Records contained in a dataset
= = =

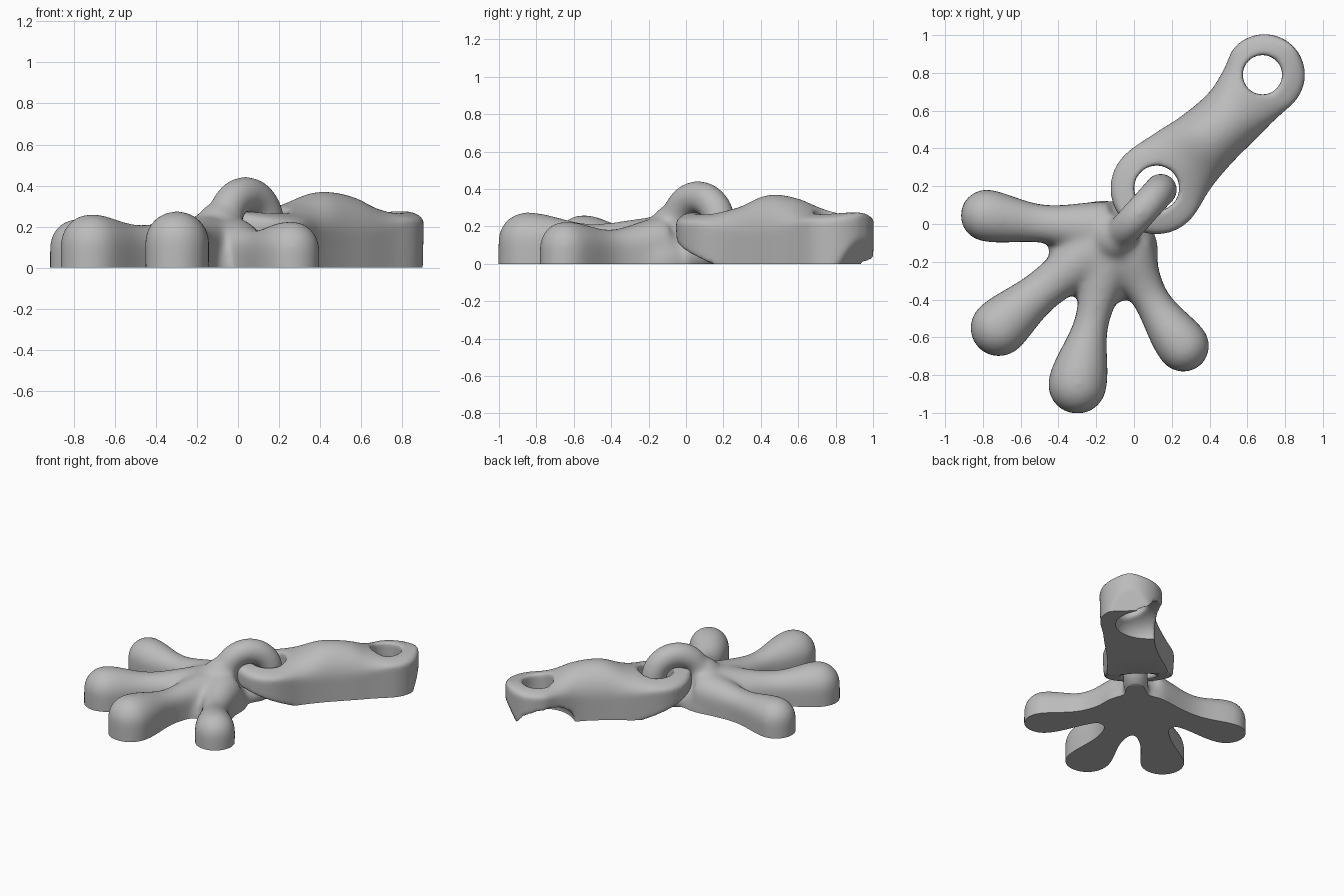
import bpy, bmesh, math
from mathutils import Vector, Matrix

if "Cube" in bpy.data.objects:
    bpy.data.objects.remove(bpy.data.objects["Cube"])

grey = bpy.data.materials.new("plain grey")
grey.use_nodes = True
grey.diffuse_color = (0.5, 0.5, 0.5, 1)
grey.node_tree.nodes["Principled BSDF"].inputs["Base Color"].default_value = (0.5, 0.5, 0.5, 1)

DEEP = -0.15   # solids run below the ground and are trimmed flat later


def loft(bm, stations, arc=20):
    """Sweep an arch; station = (centre, side vector, half width, top, bottom, dome height)."""
    rings = []
    for c, side, w, top, low, dome in stations:
        spring = max(top - dome, low + 0.02)
        pts = [(w * 0.96, low)]
        for i in range(arc + 1):
            a = math.pi * i / arc
            pts.append((w * math.cos(a), spring + (top - spring) * math.sin(a)))
        pts.append((-w * 0.96, low))
        rings.append([bm.verts.new((c.x + side.x * u, c.y + side.y * u, z)) for u, z in pts])
    n = len(rings[0])
    for a, b in zip(rings, rings[1:]):
        for i in range(n):
            bm.faces.new((a[i], a[(i + 1) % n], b[(i + 1) % n], b[i]))
    bm.faces.new(rings[0][::-1])
    bm.faces.new(rings[-1])


def blend(keys, t):
    """Smooth curve through keyed rows whose first entry is the position."""
    if t <= keys[0][0]:
        return keys[0][1:]
    if t >= keys[-1][0]:
        return keys[-1][1:]
    last = len(keys) - 1

    def slope(i, c):
        if i in (0, last):
            return 0
        return (keys[i + 1][c] - keys[i - 1][c]) / (keys[i + 1][0] - keys[i - 1][0])

    i = max(k for k in range(last) if keys[k][0] <= t)
    a, b = keys[i], keys[i + 1]
    span = b[0] - a[0]
    f = (t - a[0]) / span
    ease = f * f * (3 - 2 * f)
    return [a[c] + (b[c] - a[c]) * ease
            + span * f * (1 - f) * (slope(i, c) * (1 - f) - slope(i + 1, c) * f)
            for c in range(1, len(a))]


def finger(bm, base, neck, tip, neck_w, neck_h, tip_r, tip_h):
    base, neck, tip = Vector(base), Vector(neck), Vector(tip)
    control = neck * 2 - (base + tip) / 2      # curve passes through the neck
    keys = [(0, 0.14, 0.25), (0.52, neck_w, neck_h), (1, tip_r, tip_h)]
    rows, steps = [], 24
    for i in range(steps + 1):
        t = i / steps
        p = base * (1 - t) ** 2 + control * 2 * t * (1 - t) + tip * t * t
        d = ((control - base) * (1 - t) + (tip - control) * t).normalized()
        w, h = blend(keys, t)
        rows.append((p, Vector((-d.y, d.x)), w, h, DEEP, w))
    for i in range(1, 12):                      # rounded fingertip
        a = math.pi / 2 * i / 12
        w = tip_r * math.cos(a)
        rows.append((tip + d * tip_r * math.sin(a), Vector((-d.y, d.x)), w,
                     tip_h - tip_r + w, DEEP, w))
    loft(bm, rows)


def ball(bm, centre, radii, turn=None):
    bmesh.ops.create_uvsphere(bm, u_segments=40, v_segments=24, radius=1,
                              matrix=Matrix.LocRotScale(Vector(centre), turn, Vector(radii)))


def make_object(name, bm):
    bmesh.ops.recalc_face_normals(bm, faces=bm.faces[:])
    mesh = bpy.data.meshes.new(name)
    bm.to_mesh(mesh)
    bm.free()
    ob = bpy.data.objects.new(name, mesh)
    bpy.context.collection.objects.link(ob)
    return ob


def eye_cutter(name, x, y, r):
    bm = bmesh.new()
    bmesh.ops.create_cone(bm, cap_ends=True, segments=48, radius1=r, radius2=r, depth=2,
                          matrix=Matrix.Translation((x, y, 0)))
    return make_object(name, bm)


def finish(ob, voxel, rounds, cuts=()):
    """Cut, fuse, soften, then trim flat on the ground."""
    for c in cuts:
        c.hide_render = True
        m = ob.modifiers.new("cut", 'BOOLEAN')
        m.operation, m.object, m.solver = 'DIFFERENCE', c, 'EXACT'
    m = ob.modifiers.new("fuse", 'REMESH')
    m.mode, m.voxel_size = 'VOXEL', voxel
    m = ob.modifiers.new("soften", 'SMOOTH')
    m.factor, m.iterations = 0.5, rounds
    bpy.context.view_layer.update()
    evaluated = ob.evaluated_get(bpy.context.evaluated_depsgraph_get())
    bm = bmesh.new()
    bm.from_mesh(evaluated.to_mesh())
    evaluated.to_mesh_clear()
    ob.modifiers.clear()
    bmesh.ops.bisect_plane(bm, geom=bm.verts[:] + bm.edges[:] + bm.faces[:], dist=1e-5,
                           plane_co=(0, 0, 0), plane_no=(0, 0, 1), clear_inner=True)
    rim = [e for e in bm.edges if e.is_boundary]
    bmesh.ops.triangle_fill(bm, edges=rim, use_beauty=True, normal=(0, 0, -1))
    bmesh.ops.recalc_face_normals(bm, faces=bm.faces[:])
    bm.to_mesh(ob.data)
    bm.free()
    ob.data.materials.clear()
    ob.data.materials.append(grey)
    bpy.ops.object.select_all(action='DESELECT')
    ob.select_set(True)
    bpy.context.view_layer.objects.active = ob
    bpy.ops.object.shade_smooth_by_angle(angle=math.radians(40))
    for c in cuts:
        bpy.data.objects.remove(c)


# Splayed foot: four bulb-tipped fingers and a two-step palm mound
bm = bmesh.new()
finger(bm, (-0.13, -0.02), (-0.47, 0.0), (-0.78, 0.045), 0.1, 0.2, 0.138, 0.24)
finger(bm, (-0.15, -0.10), (-0.47, -0.34), (-0.715, -0.55), 0.11, 0.21, 0.151, 0.263)
finger(bm, (-0.13, -0.15), (-0.22, -0.50), (-0.30, -0.85), 0.09, 0.215, 0.155, 0.277)
finger(bm, (-0.04, -0.12), (0.085, -0.39), (0.26, -0.645), 0.095, 0.185, 0.138, 0.228)
ball(bm, (-0.16, -0.15, 0), (0.29, 0.275, 0.25))
ball(bm, (-0.1, -0.08, 0.1), (0.14, 0.14, 0.22))
# Loop rising from the palm, through the tab eye and back under
loop_dir, loop_side = Vector((0.67, 0.74)), Vector((-0.74, 0.67))
loop_c = Vector((0.037, 0.065))
major, minor, segs, tube = 0.158, 0.088, 48, 24
circle = []
for i in range(segs):
    a = 2 * math.pi * i / segs
    ring = []
    for j in range(tube):
        b = 2 * math.pi * j / tube
        r = major + minor * math.cos(b)
        p = loop_c + loop_dir * r * math.cos(a) + loop_side * minor * math.sin(b)
        ring.append(bm.verts.new((p.x, p.y, 0.2 + r * math.sin(a))))
    circle.append(ring)
for i in range(segs):
    a, b = circle[i], circle[(i + 1) % segs]
    for j in range(tube):
        k = (j + 1) % tube
        bm.faces.new((a[j], a[k], b[k], b[j]))
finish(make_object("splayed_foot", bm), 0.012, 50)

# Pull tab: humped body with an eye at each end
start, end = Vector((0.12, 0.19)), Vector((0.69, 0.79))
axis = (end - start).normalized()
side = Vector((-axis.y, axis.x))
length = (end - start).length
near_r, far_r = 0.245, 0.215
# position, side shift, half width, top, dome height
keys = [(0.0, 0.0, near_r, 0.275, 0.06), (0.2, 0.0, 0.208, 0.312, 0.13),
        (0.37, -0.015, 0.182, 0.368, 0.2), (0.56, -0.027, 0.175, 0.352, 0.18),
        (0.7, -0.015, 0.19, 0.3, 0.1), (length, 0.0, far_r, 0.275, 0.05)]
bm = bmesh.new()
rows = []
count = 60
for i in range(count + 1):
    u = -math.cos(math.pi * i / count)          # denser towards both ends
    t = (length + far_r - near_r) / 2 + u * 0.998 * (length + near_r + far_r) / 2
    shift, w, top, dome = blend(keys, t)
    if t < 0:
        w = math.sqrt(near_r ** 2 - t * t)
    elif t > length:
        w = math.sqrt(far_r ** 2 - (t - length) ** 2)
    low = max(-0.12, (0.12 - t) * 0.4, (t - 0.985) * 2.5)
    rows.append((start + axis * t + side * shift, side, w, top, min(low, top - 0.07), dome))
loft(bm, rows)
tab = make_object("pull_tab", bm)

# Hollow scooped under the far eye from one side
turn = Matrix.Rotation(math.atan2(axis.y, axis.x), 3, 'Z').to_quaternion()
bm = bmesh.new()
ball(bm, (start + axis * 0.79 + side * 0.13).to_3d(), (0.2, 0.24, 0.14), turn)
hollow = make_object("underside_hollow", bm)
finish(tab, 0.011, 16, [eye_cutter("near_eye", 0.12, 0.19, 0.12),
                        eye_cutter("far_eye", 0.68, 0.79, 0.105), hollow])
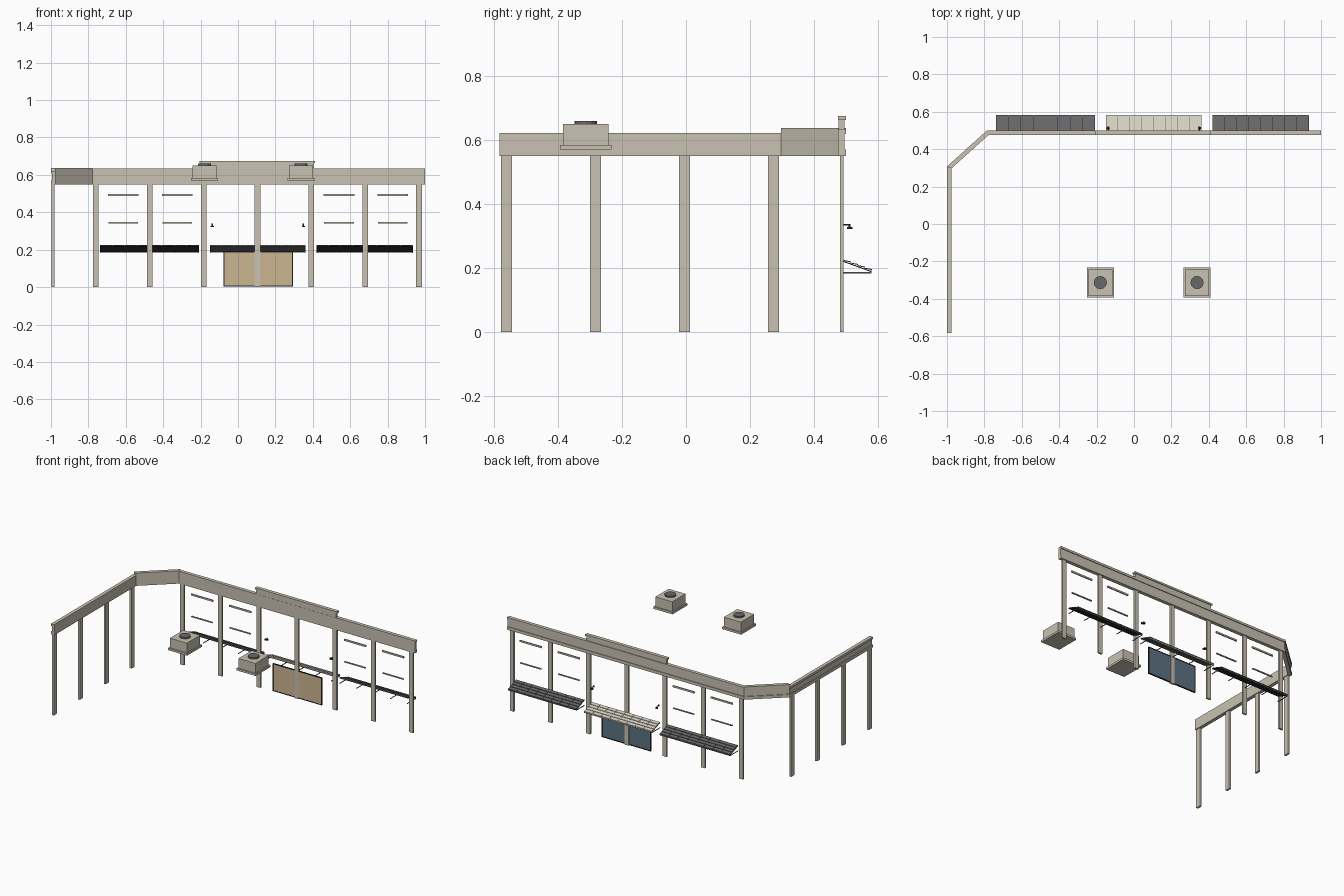
import bpy, bmesh, math
from mathutils import Vector, Matrix

if "Cube" in bpy.data.objects:
    bpy.data.objects.remove(bpy.data.objects["Cube"], do_unlink=True)


def material(name, r, g, b):
    m = bpy.data.materials.new(name)
    m.use_nodes = True
    m.diffuse_color = (r, g, b, 1)
    m.node_tree.nodes["Principled BSDF"].inputs["Base Color"].default_value = (r, g, b, 1)
    return m


BEIGE = material("beige", 0.58, 0.54, 0.45)
CREAM = material("cream", 0.70, 0.67, 0.56)
GREY = material("slate grey", 0.14, 0.14, 0.14)
BLACK = material("near black", 0.025, 0.025, 0.03)
TAN = material("tan", 0.60, 0.46, 0.28)
GLASS = material("blue glass", 0.11, 0.17, 0.22)


def add_box(bm, x, y, z, tilt=None):
    """Box from (low, high) ranges, optionally transformed afterwards."""
    size = Matrix.Diagonal((x[1] - x[0], y[1] - y[0], z[1] - z[0], 1))
    mid = Matrix.Translation((sum(x) / 2, sum(y) / 2, sum(z) / 2))
    bmesh.ops.create_cube(bm, size=1, matrix=(tilt or Matrix()) @ mid @ size)


def finish(name, bm, mat):
    bmesh.ops.recalc_face_normals(bm, faces=bm.faces)
    mesh = bpy.data.meshes.new(name)
    bm.to_mesh(mesh)
    bm.free()
    mesh.materials.append(mat)
    ob = bpy.data.objects.new(name, mesh)
    bpy.context.collection.objects.link(ob)
    return ob


def box(name, mat, x, y, z):
    bm = bmesh.new()
    add_box(bm, x, y, z)
    return finish(name, bm, mat)


def disc(name, mat, centre, radius, depth, sides=12):
    bm = bmesh.new()
    bmesh.ops.create_cone(bm, cap_ends=True, segments=sides, radius1=radius, radius2=radius,
                          depth=depth, matrix=Matrix.Translation(centre))
    return finish(name, bm, mat)


# Mitred fascia beam: flat inside, with a base band and a cap on the outside
PATH = [Vector(p) for p in ((-0.988, -0.583), (-0.988, 0.302), (-0.782, 0.488), (1.0, 0.488))]


def offset(i, dist):
    dirs = [(PATH[j + 1] - PATH[j]).normalized() for j in (i - 1, i) if 0 <= j < len(PATH) - 1]
    normals = [Vector((-d.y, d.x)) for d in dirs]
    mitre = sum(normals, Vector((0, 0))).normalized()
    return PATH[i] + mitre * dist / mitre.dot(normals[0])


def fascia(name, i, top):
    bm = bmesh.new()
    profile = [(-0.012, 0.55), (0.012, 0.55), (0.012, 0.57), (0.007, 0.57),
               (0.007, top - 0.015), (0.012, top - 0.015), (0.012, top), (-0.012, top)]
    ends = [[bm.verts.new((*offset(k, d), z)) for d, z in profile] for k in (i, i + 1)]
    n = len(profile)
    for j in range(n):
        k = (j + 1) % n
        bm.faces.new((ends[0][j], ends[0][k], ends[1][k], ends[1][j]))
    for end in ends:
        bm.faces.new(end)
    finish(name, bm, BEIGE)


fascia("side_beam", 0, 0.622)
fascia("corner_beam", 1, 0.637)
fascia("back_beam", 2, 0.634)

# Raised parapet over the entrance
box("parapet", BEIGE, (-0.2, 0.405), (0.477, 0.495), (0.62, 0.663))
box("parapet_cap", BEIGE, (-0.206, 0.411), (0.476, 0.5), (0.663, 0.675))

# Columns
for i in range(7):
    x = -0.76 + i * 0.288
    box(f"back_column_{i + 1}", BEIGE, (x - 0.015, x + 0.015), (0.481, 0.493), (0, 0.552))
for i in range(4):
    y = -0.562 + i * 0.2785
    box(f"side_column_{i + 1}", BEIGE, (-0.996, -0.982), (y - 0.017, y + 0.017), (0, 0.552))

# Wall rails between the outer columns
for i, x in enumerate((-0.613, -0.325, 0.54, 0.827)):
    box(f"upper_rail_{i + 1}", BEIGE, (x - 0.082, x + 0.082), (0.485, 0.493), (0.488, 0.499))
    box(f"lower_rail_{i + 1}", BEIGE, (x - 0.079, x + 0.079), (0.485, 0.493), (0.341, 0.348))


# Awnings: overlapping tile rows on a sloped sheet, with brackets below
def awning(name, x0, x1, tile_mat, sheet_mat):
    rows, cols, run = 4, 8, 0.093
    slope = Matrix.Translation((0, 0.492, 0.219)) @ Matrix.Rotation(math.radians(-20), 4, "X")
    w, d = (x1 - x0) / cols, run / rows
    tiles = bmesh.new()
    for r in range(rows):
        step = slope @ Matrix.Translation((0, r * d, 0.003)) @ Matrix.Rotation(math.radians(9), 4, "X")
        for c in range(cols):
            add_box(tiles, (x0 + c * w + 0.001, x0 + (c + 1) * w - 0.001), (0, d), (0, 0.003), step)
    finish(name + "_tiles", tiles, tile_mat)
    sheet = bmesh.new()
    add_box(sheet, (x0, x1), (0, run), (0, 0.003), slope)
    finish(name + "_sheet", sheet, sheet_mat)
    brackets = bmesh.new()
    for c in range(0, cols + 1, 2):
        x = min(max(x0 + c * w, x0 + 0.002), x1 - 0.002)
        add_box(brackets, (x - 0.002, x + 0.002), (0.49, 0.578), (0.183, 0.187))
    finish(name + "_brackets", brackets, GREY)
    box(name + "_edge", tile_mat, (x0, x1), (0.576, 0.58), (0.184, 0.192))


awning("right_awning", -0.738, -0.208, GREY, BLACK)
awning("entrance_awning", -0.15, 0.362, CREAM, GREY)
awning("left_awning", 0.42, 0.935, GREY, BLACK)

# Entrance panel: tan inside, glass outside, thin dark frame
box("panel_inside", TAN, (-0.073, 0.289), (0.483, 0.486), (0.01, 0.188))
box("panel_glass", GLASS, (-0.073, 0.289), (0.486, 0.489), (0.01, 0.188))
for name, x, z in (("frame_bottom", (-0.077, 0.293), (0.004, 0.01)),
                   ("frame_top", (-0.077, 0.293), (0.186, 0.191)),
                   ("frame_right", (-0.077, -0.072), (0.004, 0.191)),
                   ("frame_left", (0.288, 0.293), (0.004, 0.191))):
    box(name, BLACK, x, (0.482, 0.491), z)

# Wall lamps
for side, x in (("right", -0.138), ("left", 0.35)):
    box(side + "_lamp_plate", BLACK, (x - 0.004, x + 0.004), (0.489, 0.493), (0.328, 0.34))
    box(side + "_lamp_arm", BLACK, (x - 0.002, x + 0.002), (0.492, 0.514), (0.333, 0.337))
    disc(side + "_lamp_stem", BLACK, (x, 0.512, 0.332), 0.003, 0.01, 8)
    disc(side + "_lamp_shade", BLACK, (x, 0.512, 0.325), 0.009, 0.006)

# Rooftop vent units
for side, x in (("right", -0.18), ("left", 0.337)):
    box(side + "_vent_base", BEIGE, (x - 0.072, x + 0.072), (-0.394, -0.233), (0.57, 0.584))
    box(side + "_vent_body", BEIGE, (x - 0.064, x + 0.064), (-0.385, -0.242), (0.584, 0.65))
    disc(side + "_vent_fan", GREY, (x, -0.313, 0.655), 0.035, 0.01)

= = =

### EXERCISE GOAL
Copy the records above from the first line through the line containing "grey.diffuse_color = (0.5, 0.5, 0.5, 1)", both included, and leave out any pictures.

### EXERCISE OUTPUT
import bpy, bmesh, math
from mathutils import Vector, Matrix

if "Cube" in bpy.data.objects:
    bpy.data.objects.remove(bpy.data.objects["Cube"])

grey = bpy.data.materials.new("plain grey")
grey.use_nodes = True
grey.diffuse_color = (0.5, 0.5, 0.5, 1)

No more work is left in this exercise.